Athletic directors at East End high schools were taking a wait-and-see attitude following the announcement last week by the New York State Public High School Athletic Association that the fall high school sports season will be delayed until September 21 due to the COVID-19 pandemic.
“As the state considers reopening, it is unrealistic to believe athletic seasons can start on August 24 as originally scheduled,” said Paul Harrica, NYSPHSAA president in a July 16 press release announcing the decision. “The priority will continue to be on the educational process and a return to learning in the safest way possible.”
The association also announced that all fall regional and state championship events would be canceled, rules requiring seven days of practice before the start of a season would be suspended, and districts would be encouraged to schedule athletic events as close to their schools as possible.
The association also announced that if fall seasons must be canceled, it would try to reschedule seasons for fall sports like football and soccer in the spring.
“I’m hoping we are able to get started come September 21, but I’m not that optimistic,” said Southampton athletic director Darren Phillips, who added that school districts are scrambling to put together reopening plans that could very well call for continued remote learning.
He said he anticipated a clearer picture emerging by the beginning of August when districts are required to submit those reopening plans to the state. “We can put in two weeks of work” trying to figure out schedules and other plans, he said, “and they can come out and say we don’t feel we can have kids playing competitive sports.”
Eric Bramoff, the athletic director for the Sag Harbor School District, agreed that it was important to know what schools’ plans for reopening were before thinking about athletics.
“First and foremost, we have to figure out how we can safely get the kids back into the schools,” he said. “Once we figure that out, athletics will be the next. There are so many moving parts, I haven’t tried to speculate on anything. We are making a plan A, a plan B, and a Plan C as we move along.”
Joe Vasille-Cozzo, the athletic director for the East Hampton School District, said it has been frustrating. “We were just adjusting, getting ready to return in August,” he said. “Now the seasons are up in the air.”
“We recognize this is challenging for everyone, but the decisions made at the state level are based upon data and statewide infection rates all in an effort to stop the spread of COVID and reopen responsibly,” said Dr. Robert Zayas, the state association’s executive director. “At this time, Department of Health guidance presented on July 13 prohibits interscholastic athletics across the state. The association will continue to follow state guidance and will work collectively with state officials to ensure high school athletics will start up responsibly in the future. As an association, we must be willing to be flexible and continue to explore all options with students’ safety as our main focus.”
Among those options is one that would hold condensed seasons for winter sports and another that would postpone fall sports to late winter and early spring, with spring sports being pushed back in the season.

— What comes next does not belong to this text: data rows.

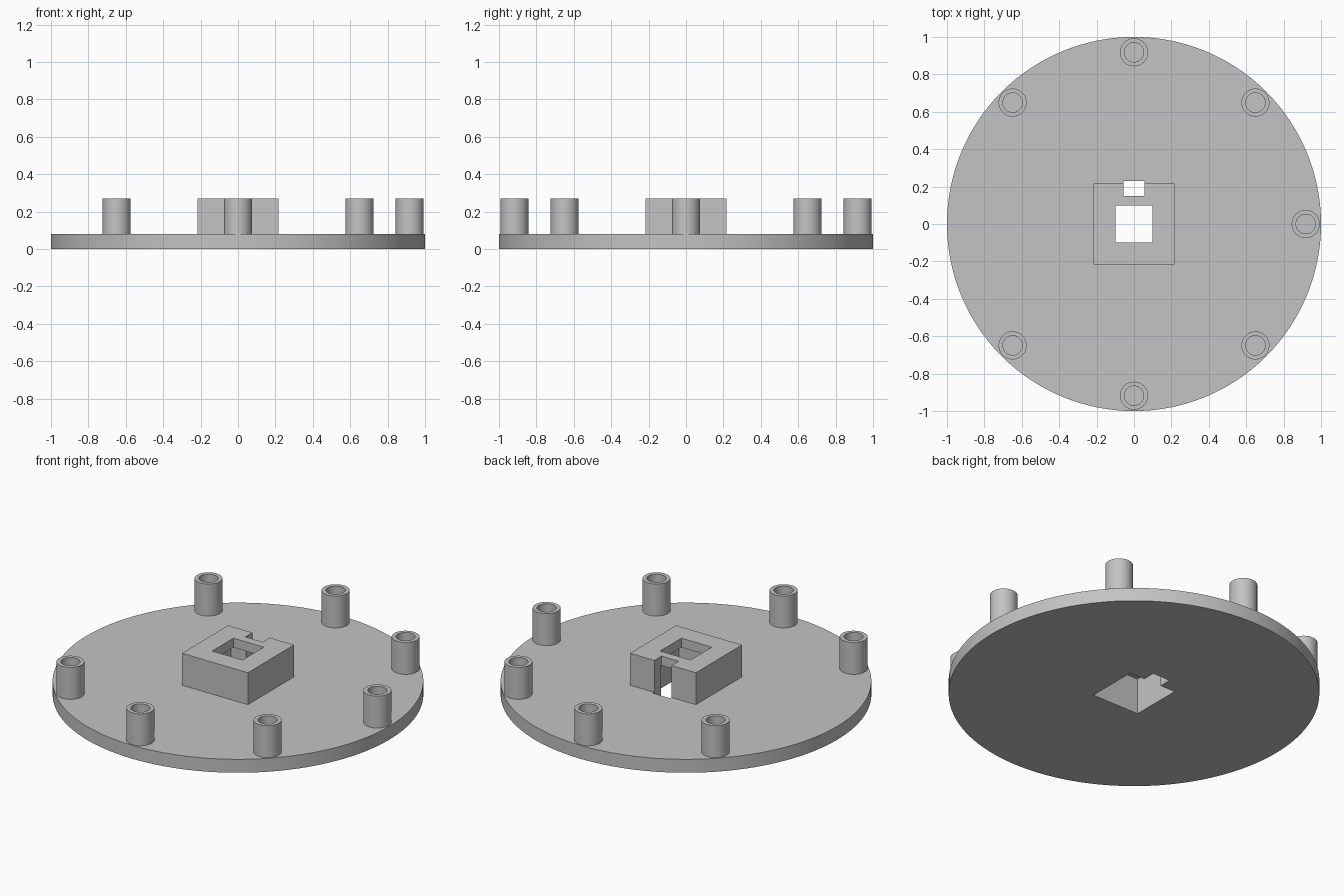
import bpy, bmesh
from math import radians, cos, sin, pi
from mathutils import Vector, Matrix

default = bpy.data.objects.get("Cube")
if default:
    bpy.data.objects.remove(default, do_unlink=True)

grey = bpy.data.materials.new("plain grey")
grey.use_nodes = True
COLOUR = (0.55, 0.55, 0.55, 1)
grey.diffuse_color = COLOUR
grey.node_tree.nodes["Principled BSDF"].inputs["Base Color"].default_value = COLOUR


def make_object(name, bm):
    bmesh.ops.recalc_face_normals(bm, faces=bm.faces)
    mesh = bpy.data.meshes.new(name)
    bm.to_mesh(mesh)
    bm.free()
    mesh.materials.append(grey)
    obj = bpy.data.objects.new(name, mesh)
    bpy.context.collection.objects.link(obj)
    return obj


def box(name, low, high):
    low, high = Vector(low), Vector(high)
    bm = bmesh.new()
    bmesh.ops.create_cube(bm, size=1, matrix=Matrix.Translation((low + high) / 2)
                          @ Matrix.Diagonal((*(high - low), 1)))
    return make_object(name, bm)


def combine(target, other, operation):
    mod = target.modifiers.new(other.name, 'BOOLEAN')
    mod.operation = operation
    mod.solver = 'EXACT'
    mod.object = other
    bpy.context.view_layer.objects.active = target
    bpy.ops.object.modifier_apply(modifier=mod.name)
    bpy.data.objects.remove(other, do_unlink=True)


def smooth(obj):
    bpy.ops.object.select_all(action='DESELECT')
    obj.select_set(True)
    bpy.context.view_layer.objects.active = obj
    bpy.ops.object.shade_smooth_by_angle(angle=radians(30))


PLATE_TOP, TOP = 0.08, 0.27

# Round base plate
bm = bmesh.new()
bmesh.ops.create_cone(bm, cap_ends=True, segments=128, radius1=1, radius2=1,
                      depth=PLATE_TOP, matrix=Matrix.Translation((0, 0, PLATE_TOP / 2)))
plate = make_object("base_plate_with_socket", bm)

# Square socket block, hollow from below, with a smaller opening in its roof
combine(plate, box("block", (-0.217, -0.217, 0.04), (0.217, 0.217, TOP)), 'UNION')
combine(plate, box("cavity", (-0.155, -0.155, -0.1), (0.155, 0.155, 0.215)), 'DIFFERENCE')
combine(plate, box("roof_opening", (-0.1, -0.1, 0.1), (0.1, 0.1, 0.4)), 'DIFFERENCE')

# Slot through the back wall and plate
combine(plate, box("back_slot", (-0.057, 0.15, PLATE_TOP - 0.2), (0.057, 0.23, 0.4)), 'DIFFERENCE')
smooth(plate)


# Hollow posts around the rim, with none on the right
def post(name, centre):
    profile = [(0.075, PLATE_TOP), (0.075, TOP), (0.052, TOP), (0.052, PLATE_TOP)]
    bm = bmesh.new()
    verts = [bm.verts.new((r, 0, z)) for r, z in profile]
    edges = [bm.edges.new(pair) for pair in zip(verts, verts[1:])]
    bmesh.ops.spin(bm, geom=verts + edges, cent=(0, 0, 0), axis=(0, 0, 1),
                   angle=2 * pi, steps=48)
    bmesh.ops.remove_doubles(bm, verts=bm.verts, dist=0.0005)
    bmesh.ops.translate(bm, verts=bm.verts, vec=centre)
    smooth(make_object(name, bm))


for i in range(8):
    if i != 4:
        a = i * pi / 4
        post(f"hollow_post_{i + 1}", (0.918 * cos(a), 0.918 * sin(a), 0))
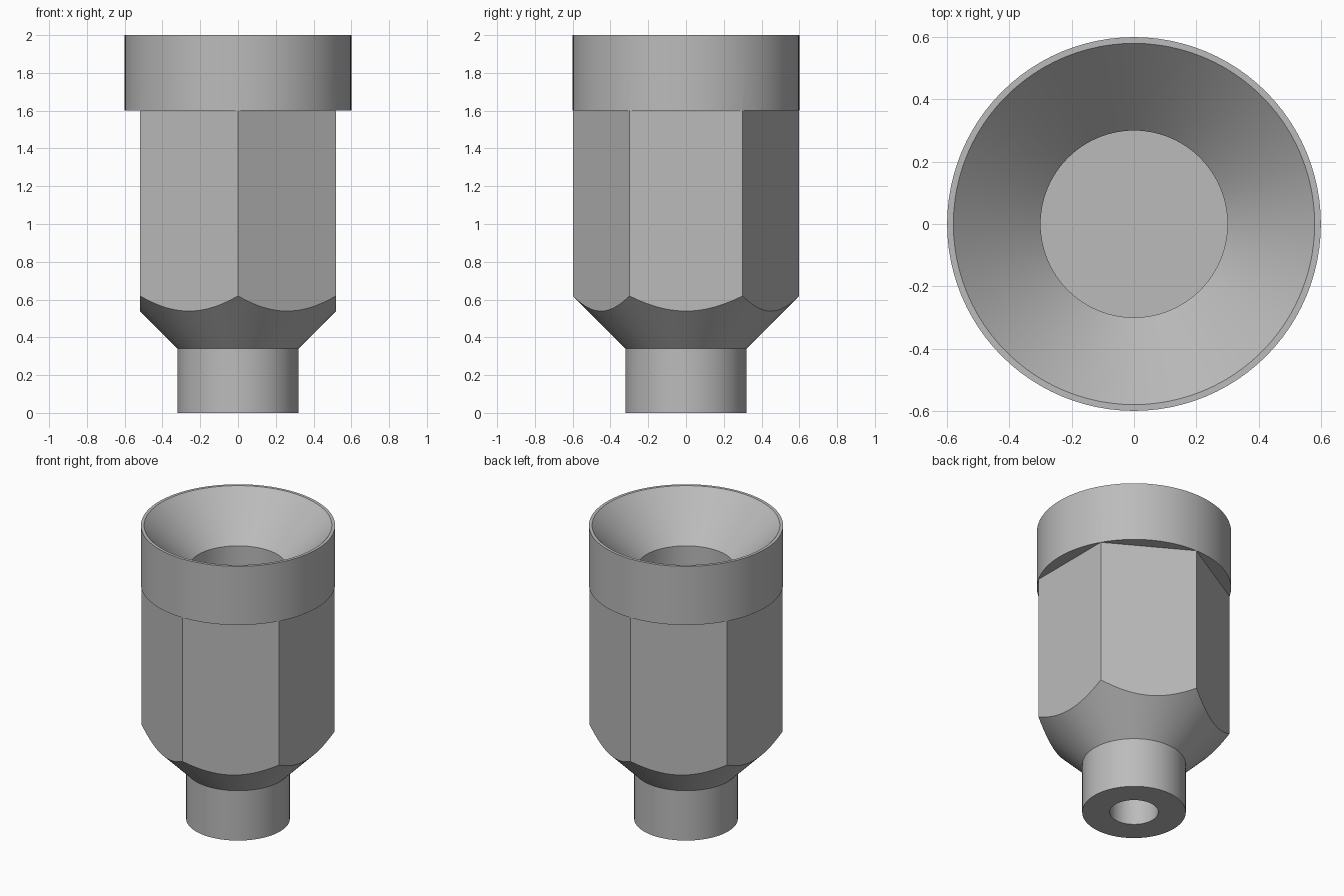
import bpy, bmesh, math
from mathutils import Matrix

cube = bpy.data.objects.get("Cube")
if cube:
    bpy.data.objects.remove(cube, do_unlink=True)

metal = bpy.data.materials.new("grey metal")
metal.use_nodes = True
grey = (0.5, 0.5, 0.5, 1)
metal.diffuse_color = grey
metal.node_tree.nodes["Principled BSDF"].inputs["Base Color"].default_value = grey


def make_object(name, bm):
    mesh = bpy.data.meshes.new(name)
    bmesh.ops.recalc_face_normals(bm, faces=bm.faces)
    bm.to_mesh(mesh)
    bm.free()
    obj = bpy.data.objects.new(name, mesh)
    bpy.context.collection.objects.link(obj)
    mesh.materials.append(metal)
    return obj


def lathe(name, profile, steps=96):
    """Revolve (radius, height) points about z; radius 0 closes the end."""
    bm = bmesh.new()
    verts = [bm.verts.new((r, 0, z)) for r, z in profile]
    edges = [bm.edges.new(pair) for pair in zip(verts, verts[1:])]
    bmesh.ops.spin(bm, geom=verts + edges, cent=(0, 0, 0), axis=(0, 0, 1),
                   angle=math.tau, steps=steps, use_duplicate=False)
    bmesh.ops.remove_doubles(bm, verts=bm.verts, dist=0.0001)
    return make_object(name, bm)


# Turned body: bore, stem, chamfer, collar, funnel mouth and pocket
body = lathe("fitting_body", [
    (0, 0.5), (0.15, 0.5), (0.15, 0),
    (0.32, 0), (0.32, 0.34), (0.6, 0.62),
    (0.6, 2), (0.58, 2), (0.3, 1.72),
    (0.3, 1.1), (0, 1.1)])

# Six wrench flats milled below the collar
bottom, top, flat = 0.4, 1.6, 0.519
cutters = []
for i in range(6):
    bm = bmesh.new()
    bmesh.ops.create_cube(bm, size=1)
    place = (Matrix.Rotation(i * math.pi / 3, 4, "Z")
             @ Matrix.Translation((flat + 0.2, 0, (bottom + top) / 2))
             @ Matrix.Diagonal((0.4, 0.8, top - bottom, 1)))
    bmesh.ops.transform(bm, matrix=place, verts=bm.verts)
    cutter = make_object(f"flat_cutter_{i + 1}", bm)
    cutter.hide_render = True
    cutters.append(cutter)
    cut = body.modifiers.new("wrench_flat", "BOOLEAN")
    cut.operation = "DIFFERENCE"
    cut.solver = "EXACT"
    cut.object = cutter

bpy.ops.object.select_all(action="DESELECT")
body.select_set(True)
bpy.context.view_layer.objects.active = body
for modifier in list(body.modifiers):
    bpy.ops.object.modifier_apply(modifier=modifier.name)
for cutter in cutters:
    bpy.data.objects.remove(cutter, do_unlink=True)
bpy.ops.object.shade_smooth_by_angle(angle=math.radians(20))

Under a condensed season plan, winter sports, which include basketball, bowling, gymnastics, ice hockey, indoor track and field, skiing, swimming and wrestling, would run for 10 weeks, from January 4 to March 13.
Fall sports, including football, cross country, field hockey, soccer, swimming and volleyball, would be held for 10 weeks from March 1 to May 8. And spring sports, which include baseball, softball, golf, lacrosse, tennis, outdoor track and field, and unified basketball, would be held for 10 weeks from April 5 to June 12.
Athletic directors said those changes might pose other problems. Mr. Phillips said doubling up girls and boys tennis at the same time might make it hard for his district to provide adequate practice time for both teams, given its limited number of courts. Mr. Vasille-Cozzo said doubling up some sports, such as football and lacrosse, would be impossible for East Hampton. “I can’t run all those programs at the same time because I don’t have the kids,” he said “Some choices would have to be made.” Mr. Bramoff said Sag Harbor, which doesn’t offer all the sports the bigger districts do, would have it a little easier. “We can be more nimble,” he said.
The ADs said it was important to offer some physical activities for youth. “If we don’t have sports, we could offer some type of hybrid model,” said Mr. Phillips. “We could offer intermural or other kinds of activities every day. It goes beyond athletics to a social activity. Kids like to be with their friends.”
“I feel for the kids,” said Mr. Vasille-Cozzo. “The seniors lost their last season, and now it appears to be moving on to the next group of kids.”
“We have to try to remain positive for the kids,” said Mr. Bramoff, “without promising them too much.”